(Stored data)
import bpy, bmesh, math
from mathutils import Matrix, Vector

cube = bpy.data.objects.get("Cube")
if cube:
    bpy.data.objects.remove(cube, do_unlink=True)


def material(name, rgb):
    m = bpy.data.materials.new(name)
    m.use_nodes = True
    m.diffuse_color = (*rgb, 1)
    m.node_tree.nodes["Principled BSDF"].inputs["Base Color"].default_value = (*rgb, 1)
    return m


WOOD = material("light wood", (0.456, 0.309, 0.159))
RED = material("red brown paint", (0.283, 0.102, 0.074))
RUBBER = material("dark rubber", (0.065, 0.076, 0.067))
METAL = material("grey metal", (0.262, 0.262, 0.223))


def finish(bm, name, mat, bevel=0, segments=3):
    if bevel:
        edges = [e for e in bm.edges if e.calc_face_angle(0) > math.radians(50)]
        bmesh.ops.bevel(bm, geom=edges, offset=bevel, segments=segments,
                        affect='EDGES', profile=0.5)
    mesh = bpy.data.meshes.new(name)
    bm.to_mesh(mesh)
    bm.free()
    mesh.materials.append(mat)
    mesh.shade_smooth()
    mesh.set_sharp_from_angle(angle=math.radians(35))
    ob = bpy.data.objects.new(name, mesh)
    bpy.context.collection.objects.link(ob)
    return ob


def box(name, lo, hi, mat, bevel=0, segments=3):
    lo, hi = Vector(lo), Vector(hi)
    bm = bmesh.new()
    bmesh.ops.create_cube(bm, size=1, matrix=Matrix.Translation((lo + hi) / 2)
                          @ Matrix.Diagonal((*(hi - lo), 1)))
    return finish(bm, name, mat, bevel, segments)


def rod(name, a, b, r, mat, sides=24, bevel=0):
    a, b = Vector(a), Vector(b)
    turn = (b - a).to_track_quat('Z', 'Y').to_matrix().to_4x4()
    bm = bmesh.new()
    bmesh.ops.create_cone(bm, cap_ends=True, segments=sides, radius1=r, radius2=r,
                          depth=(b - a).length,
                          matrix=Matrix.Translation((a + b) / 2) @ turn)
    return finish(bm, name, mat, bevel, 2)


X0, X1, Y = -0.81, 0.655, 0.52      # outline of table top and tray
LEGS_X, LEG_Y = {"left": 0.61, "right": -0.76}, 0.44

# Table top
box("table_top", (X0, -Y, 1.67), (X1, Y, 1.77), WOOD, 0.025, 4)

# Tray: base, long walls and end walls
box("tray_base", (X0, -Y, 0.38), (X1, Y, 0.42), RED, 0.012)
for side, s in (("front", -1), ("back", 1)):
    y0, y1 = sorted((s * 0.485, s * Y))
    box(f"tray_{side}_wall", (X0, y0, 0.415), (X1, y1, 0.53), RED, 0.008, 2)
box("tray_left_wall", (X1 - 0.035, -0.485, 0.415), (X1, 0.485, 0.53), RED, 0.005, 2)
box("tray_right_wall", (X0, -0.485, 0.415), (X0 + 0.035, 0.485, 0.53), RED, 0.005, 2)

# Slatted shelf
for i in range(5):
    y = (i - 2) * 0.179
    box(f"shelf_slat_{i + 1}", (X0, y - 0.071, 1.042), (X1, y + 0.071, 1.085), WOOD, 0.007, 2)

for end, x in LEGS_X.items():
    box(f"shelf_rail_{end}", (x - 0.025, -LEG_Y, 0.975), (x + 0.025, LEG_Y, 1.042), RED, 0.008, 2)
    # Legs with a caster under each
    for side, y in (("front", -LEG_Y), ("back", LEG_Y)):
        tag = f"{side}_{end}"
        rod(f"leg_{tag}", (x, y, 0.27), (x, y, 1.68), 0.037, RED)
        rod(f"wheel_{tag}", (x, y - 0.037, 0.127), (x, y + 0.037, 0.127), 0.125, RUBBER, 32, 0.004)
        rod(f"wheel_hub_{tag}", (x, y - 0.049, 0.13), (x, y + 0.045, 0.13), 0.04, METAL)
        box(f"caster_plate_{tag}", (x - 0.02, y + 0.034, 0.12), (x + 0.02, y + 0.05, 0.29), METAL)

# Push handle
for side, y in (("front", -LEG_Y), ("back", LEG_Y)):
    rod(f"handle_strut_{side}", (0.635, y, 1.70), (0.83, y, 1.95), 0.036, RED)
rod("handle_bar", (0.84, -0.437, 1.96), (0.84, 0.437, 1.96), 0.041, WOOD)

■ INSTRUCTIONS FOR THE TASK
Nothing may be omitted or altered; reproduce all of the entries.

■ EXERCISE OUTPUT
import bpy, bmesh, math
from mathutils import Matrix, Vector

cube = bpy.data.objects.get("Cube")
if cube:
    bpy.data.objects.remove(cube, do_unlink=True)


def material(name, rgb):
    m = bpy.data.materials.new(name)
    m.use_nodes = True
    m.diffuse_color = (*rgb, 1)
    m.node_tree.nodes["Principled BSDF"].inputs["Base Color"].default_value = (*rgb, 1)
    return m


WOOD = material("light wood", (0.456, 0.309, 0.159))
RED = material("red brown paint", (0.283, 0.102, 0.074))
RUBBER = material("dark rubber", (0.065, 0.076, 0.067))
METAL = material("grey metal", (0.262, 0.262, 0.223))


def finish(bm, name, mat, bevel=0, segments=3):
    if bevel:
        edges = [e for e in bm.edges if e.calc_face_angle(0) > math.radians(50)]
        bmesh.ops.bevel(bm, geom=edges, offset=bevel, segments=segments,
                        affect='EDGES', profile=0.5)
    mesh = bpy.data.meshes.new(name)
    bm.to_mesh(mesh)
    bm.free()
    mesh.materials.append(mat)
    mesh.shade_smooth()
    mesh.set_sharp_from_angle(angle=math.radians(35))
    ob = bpy.data.objects.new(name, mesh)
    bpy.context.collection.objects.link(ob)
    return ob


def box(name, lo, hi, mat, bevel=0, segments=3):
    lo, hi = Vector(lo), Vector(hi)
    bm = bmesh.new()
    bmesh.ops.create_cube(bm, size=1, matrix=Matrix.Translation((lo + hi) / 2)
                          @ Matrix.Diagonal((*(hi - lo), 1)))
    return finish(bm, name, mat, bevel, segments)


def rod(name, a, b, r, mat, sides=24, bevel=0):
    a, b = Vector(a), Vector(b)
    turn = (b - a).to_track_quat('Z', 'Y').to_matrix().to_4x4()
    bm = bmesh.new()
    bmesh.ops.create_cone(bm, cap_ends=True, segments=sides, radius1=r, radius2=r,
                          depth=(b - a).length,
                          matrix=Matrix.Translation((a + b) / 2) @ turn)
    return finish(bm, name, mat, bevel, 2)


X0, X1, Y = -0.81, 0.655, 0.52      # outline of table top and tray
LEGS_X, LEG_Y = {"left": 0.61, "right": -0.76}, 0.44

# Table top
box("table_top", (X0, -Y, 1.67), (X1, Y, 1.77), WOOD, 0.025, 4)

# Tray: base, long walls and end walls
box("tray_base", (X0, -Y, 0.38), (X1, Y, 0.42), RED, 0.012)
for side, s in (("front", -1), ("back", 1)):
    y0, y1 = sorted((s * 0.485, s * Y))
    box(f"tray_{side}_wall", (X0, y0, 0.415), (X1, y1, 0.53), RED, 0.008, 2)
box("tray_left_wall", (X1 - 0.035, -0.485, 0.415), (X1, 0.485, 0.53), RED, 0.005, 2)
box("tray_right_wall", (X0, -0.485, 0.415), (X0 + 0.035, 0.485, 0.53), RED, 0.005, 2)

# Slatted shelf
for i in range(5):
    y = (i - 2) * 0.179
    box(f"shelf_slat_{i + 1}", (X0, y - 0.071, 1.042), (X1, y + 0.071, 1.085), WOOD, 0.007, 2)

for end, x in LEGS_X.items():
    box(f"shelf_rail_{end}", (x - 0.025, -LEG_Y, 0.975), (x + 0.025, LEG_Y, 1.042), RED, 0.008, 2)
    # Legs with a caster under each
    for side, y in (("front", -LEG_Y), ("back", LEG_Y)):
        tag = f"{side}_{end}"
        rod(f"leg_{tag}", (x, y, 0.27), (x, y, 1.68), 0.037, RED)
        rod(f"wheel_{tag}", (x, y - 0.037, 0.127), (x, y + 0.037, 0.127), 0.125, RUBBER, 32, 0.004)
        rod(f"wheel_hub_{tag}", (x, y - 0.049, 0.13), (x, y + 0.045, 0.13), 0.04, METAL)
        box(f"caster_plate_{tag}", (x - 0.02, y + 0.034, 0.12), (x + 0.02, y + 0.05, 0.29), METAL)

# Push handle
for side, y in (("front", -LEG_Y), ("back", LEG_Y)):
    rod(f"handle_strut_{side}", (0.635, y, 1.70), (0.83, y, 1.95), 0.036, RED)
rod("handle_bar", (0.84, -0.437, 1.96), (0.84, 0.437, 1.96), 0.041, WOOD)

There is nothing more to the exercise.